Ongeveer 17 uur geleden - Universiteit van Amsterdam (UvA) - Amsterdam
The Amsterdam School for Cultural Analysis, one of six research schools of the Faculty of Humanities, has a vacant PhD position as part of the ERC …
We are looking for a Postdoc on Modelling of a biosensor for continuous monitoring with single-molecule resolution.
The group Molecular Biosensing for Medical Diagnostics (MBx, see www.tue.nl/mbx) at Eindhoven University of Technology (TU/e) creates ideas and generates scientific insights in the area of molecular biosensing with single-molecule resolution. This involves the engineering of molecular constructs for sensing applications (using protein, nucleic-acid, and protein-DNA technologies), methods to biofunctionalize nanoparticles, the development of novel single-molecule measurement methods, optical microscopies, particle characterization techniques, plasmonic effects, particle actuation principles, signal processing, and simulations. The research leads to novel methods for molecular biosensing, insights into protein function within complex and crowded environments, and novel routes into point-of-care and patient monitoring applications. The MBx group initiated and organizes SensUs, the international competition on Sensors for Health (www.sensus.org). Laboratories are shared with the Chemical Biology research group (www.tue.nl/cb) and the Institute for Complex Molecular Systems (www.tue.nl/icms).
The group Theory of Polymers and Soft Matter group (TPS, see www.tue.nl/tps) in the department of Applied Physics at TU/e focuses on the multiscale physics of biological and synthetic organic matter. From protein to organ, from polymer chain to plastic, and employs a variety of analytical and computational theoretical-physical methods - ranging from statistical and soft-matter physics to large-scale computer simulations - to help deepen the understanding of the complex interplay between biomolecular structure, function and dynamics. The group is part of the Institute for Complex Molecular Systems (www.tue.nl/icms).

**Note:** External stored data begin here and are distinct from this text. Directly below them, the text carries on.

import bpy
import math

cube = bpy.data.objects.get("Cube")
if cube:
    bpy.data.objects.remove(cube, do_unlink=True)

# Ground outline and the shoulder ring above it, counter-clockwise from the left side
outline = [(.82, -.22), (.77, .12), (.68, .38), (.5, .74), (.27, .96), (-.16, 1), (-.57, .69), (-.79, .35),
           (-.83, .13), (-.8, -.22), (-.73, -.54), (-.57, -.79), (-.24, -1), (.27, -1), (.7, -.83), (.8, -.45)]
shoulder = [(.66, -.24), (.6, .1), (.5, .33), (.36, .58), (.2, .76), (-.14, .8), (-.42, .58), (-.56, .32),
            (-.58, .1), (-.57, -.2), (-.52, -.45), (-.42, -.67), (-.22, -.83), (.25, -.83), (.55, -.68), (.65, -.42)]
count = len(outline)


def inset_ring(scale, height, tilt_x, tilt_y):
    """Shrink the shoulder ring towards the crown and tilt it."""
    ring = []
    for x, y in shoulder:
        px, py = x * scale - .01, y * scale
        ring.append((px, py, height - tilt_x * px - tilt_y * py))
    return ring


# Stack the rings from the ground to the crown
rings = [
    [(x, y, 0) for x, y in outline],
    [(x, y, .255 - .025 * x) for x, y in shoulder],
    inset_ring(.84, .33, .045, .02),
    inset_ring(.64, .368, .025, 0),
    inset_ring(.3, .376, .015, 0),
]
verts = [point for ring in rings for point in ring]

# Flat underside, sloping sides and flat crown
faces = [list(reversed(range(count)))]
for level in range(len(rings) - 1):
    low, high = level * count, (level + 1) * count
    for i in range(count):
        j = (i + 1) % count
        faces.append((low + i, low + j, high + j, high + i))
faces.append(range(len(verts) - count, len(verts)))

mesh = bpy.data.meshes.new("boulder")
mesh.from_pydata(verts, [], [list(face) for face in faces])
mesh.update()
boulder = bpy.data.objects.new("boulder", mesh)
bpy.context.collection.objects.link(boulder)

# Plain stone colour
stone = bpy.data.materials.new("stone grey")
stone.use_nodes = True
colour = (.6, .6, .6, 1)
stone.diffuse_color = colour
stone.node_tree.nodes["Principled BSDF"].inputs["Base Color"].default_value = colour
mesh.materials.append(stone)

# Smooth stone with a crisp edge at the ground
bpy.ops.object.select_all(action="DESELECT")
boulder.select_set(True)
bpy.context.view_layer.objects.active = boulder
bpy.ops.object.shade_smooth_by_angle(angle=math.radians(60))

The Institute for Complex Molecular Systems (www.tue.nl/icms) is an interdisciplinary institute at TU/e which brings excellent researchers from different areas together to promote cross-breeding of ideas across disciplines in the departments Biomedical Engineering, Applied Physics, Chemical Engineering and Chemistry, Mathematics and Computer Science, and Mechanical Engineering. The institute aims to create and study biologically relevant systems with the ultimate goal of understanding the complexity of life.

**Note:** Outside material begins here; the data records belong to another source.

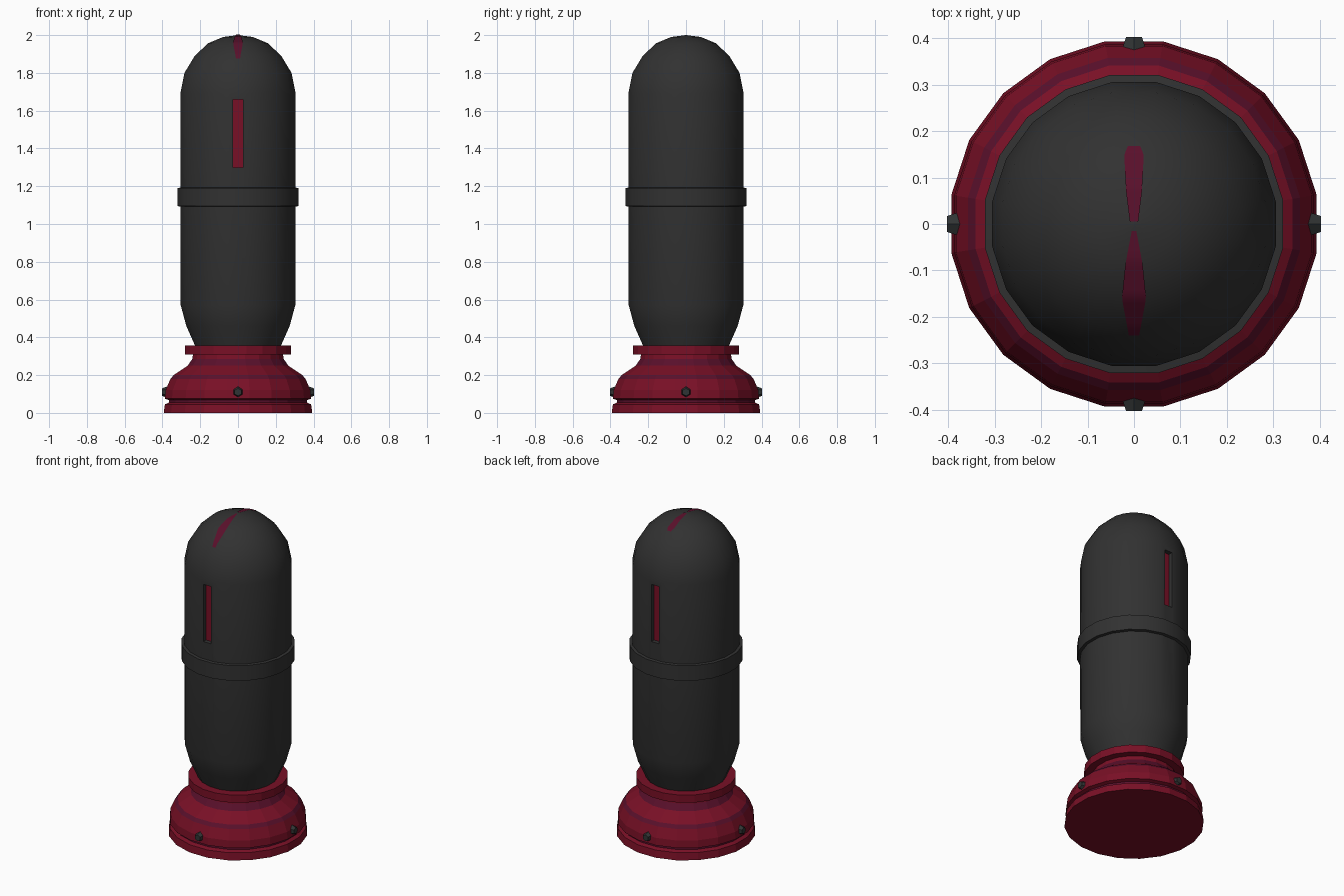
import bpy, bmesh, math
from mathutils import Matrix

if "Cube" in bpy.data.objects:
    bpy.data.objects.remove(bpy.data.objects["Cube"])

SIDES = 20


def material(name, rgb):
    m = bpy.data.materials.new(name)
    m.diffuse_color = (*rgb, 1)
    m.use_nodes = True
    m.node_tree.nodes["Principled BSDF"].inputs["Base Color"].default_value = m.diffuse_color
    return m


BLACK = material("charcoal", (0.031, 0.031, 0.031))
RED = material("deep_red", (0.19, 0.005, 0.019))
PLUM = material("dark_plum", (0.10, 0.005, 0.024))
STUD = material("stud_grey", (0.030, 0.034, 0.034))


def finish(name, bm, mats, angle=None, fix_normals=True):
    if fix_normals:
        bmesh.ops.recalc_face_normals(bm, faces=bm.faces)
    me = bpy.data.meshes.new(name)
    bm.to_mesh(me)
    bm.free()
    ob = bpy.data.objects.new(name, me)
    bpy.context.collection.objects.link(ob)
    for m in mats:
        me.materials.append(m)
    bpy.ops.object.select_all(action='DESELECT')
    ob.select_set(True)
    bpy.context.view_layer.objects.active = ob
    if angle:
        bpy.ops.object.shade_smooth_by_angle(angle=math.radians(angle))
    return ob


def lathe(name, profile, mats, bands=(), closed=False, angle=None):
    """Spin (radius, z) points; segments listed in bands get the second material."""
    bm = bmesh.new()
    rings = []
    for r, z in profile:
        rings.append([bm.verts.new((r * math.sin((i + .5) * math.tau / SIDES),
                                    -r * math.cos((i + .5) * math.tau / SIDES), z))
                      for i in range(SIDES)])
    for k in range(len(rings) if closed else len(rings) - 1):
        a, b = rings[k], rings[(k + 1) % len(rings)]
        for i in range(SIDES):
            j = (i + 1) % SIDES
            f = bm.faces.new((a[i], a[j], b[j], b[i]))
            f.material_index = 1 if k in bands else 0
    if not closed:
        bm.faces.new(rings[0])
        bm.faces.new(rings[-1])
    return finish(name, bm, mats, angle)


def box(name, size, loc, mat):
    bm = bmesh.new()
    bmesh.ops.create_cube(bm, size=1, matrix=Matrix.Translation(loc) @ Matrix.Diagonal((*size, 1)))
    return finish(name, bm, [mat])


# Stepped pedestal
lathe("pedestal", [(.398, 0), (.392, .045), (.37, .055), (.37, .068), (.392, .075), (.388, .12),
                   (.362, .18), (.345, .20), (.27, .25), (.245, .285), (.24, .32)],
      [RED, PLUM], bands=(2, 6, 8))
lathe("collar", [(.22, .31), (.285, .31), (.285, .358), (.22, .358)], [RED], closed=True)

# Capsule body
DOME = [(.309, 1.69), (.287, 1.80), (.232, 1.89), (.16, 1.957), (.08, 1.99), (.001, 2.0)]
body = lathe("capsule_body", [(.22, .32), (.232, .36), (.277, .46), (.307, .57)] + DOME, [BLACK])
lathe("waist_band", [(.295, 1.09), (.325, 1.095), (.325, 1.19), (.295, 1.195)], [BLACK], closed=True, angle=30)

# Recessed window slots, front and back
for side, label in ((-1, "front"), (1, "back")):
    cutter = box("slot_cutter", (.054, .1, .36), (0, side * .32, 1.48), BLACK)
    cutter.hide_render = True
    mod = body.modifiers.new("slot", 'BOOLEAN')
    mod.object, mod.operation, mod.solver = cutter, 'DIFFERENCE', 'EXACT'
    bpy.context.view_layer.objects.active = body
    bpy.ops.object.modifier_apply(modifier=mod.name)
    bpy.data.objects.remove(cutter)
    box(label + "_slot_glow", (.054, .03, .36), (0, side * .262, 1.48), RED)
bpy.ops.object.select_all(action='DESELECT')
body.select_set(True)
bpy.context.view_layer.objects.active = body
bpy.ops.object.shade_smooth_by_angle(angle=math.radians(32))


def lerp(points, t):
    for (a, va), (b, vb) in zip(points, points[1:]):
        if a <= t <= b:
            return va + (vb - va) * (t - a) / (b - a)
    return points[-1][1]


# Tapered stripes painted over the crown
dome_height = sorted(DOME)
for side, label, widths in ((-1, "front", [(.015, .005), (.09, .019), (.16, .026), (.24, .011)]),
                            (1, "back", [(.005, .009), (.07, .017), (.15, .021), (.168, .013)])):
    bm = bmesh.new()
    lo, hi = widths[0][0], widths[-1][0]
    rows = []
    for i in range(17):
        y = lo + (hi - lo) * i / 16
        w = lerp(widths, y)
        z = lerp(dome_height, max(.001, y / math.cos(math.pi / SIDES))) + .003
        rows.append([bm.verts.new((s * w, side * y, z)) for s in (-1, 1)])
    for a, b in zip(rows, rows[1:]):
        f = bm.faces.new((a[0], a[1], b[1], b[0]))
        f.normal_update()
        if f.normal.z < 0:
            f.normal_flip()
    finish(label + "_crown_stripe", bm, [PLUM], 30, fix_normals=False)

# Four studs around the pedestal
for k in range(4):
    bm = bmesh.new()
    turn = Matrix.Rotation(k * math.pi / 2, 4, 'Z')
    place = turn @ Matrix.Translation((0, -.38, .11)) @ Matrix.Rotation(math.pi / 2, 4, 'X')
    bmesh.ops.create_cone(bm, cap_ends=True, segments=6, radius1=.036, radius2=.02, depth=.044, matrix=place)
    finish(f"stud_{k + 1}", bm, [STUD])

The postdoc project focuses on developing and validating predictive models for a new biosensing technology with single molecule resolution. The technology is based on the tracking of the motion of particles that are molecularly tethered to a substrate, where modulations of the motion indicate the presence of single biomarker molecules. You will address questions on sensor design (e.g. role of molecular affinity, tether design, molecular densities), sensing kinetics, sensitivity, detection range, reversibility, scaling with number of particles, data analysis methods, etc. The questions will be addressed using thermodynamic models, Monte Carlo simulations, Brownian Dynamics simulations, and Molecular Dynamics simulations. The models will be validated using experimental and simulated data, generated by you and other members of the project. The project will give detailed insights in the mechanisms underlying the sensing technology and will yield design rules for molecular constructs, analysis protocols and system engineering. The postdoc position is part of a collaboration between the MBx group, the TPS group, the Chemical Biology and Protein Engineering group, Leiden University Medical Center, and three companies: Medtronic, Future Diagnostics, and Anteryon.
We are looking for enthusiastic candidates who are in an PhD program or who already have a PhD degree, preferably in Physics or Chemistry. Experience with computational modelling and an interest in Physical Chemistry and Biophysics is required. Experience with single-molecule methods (theory and experiment) is a plus.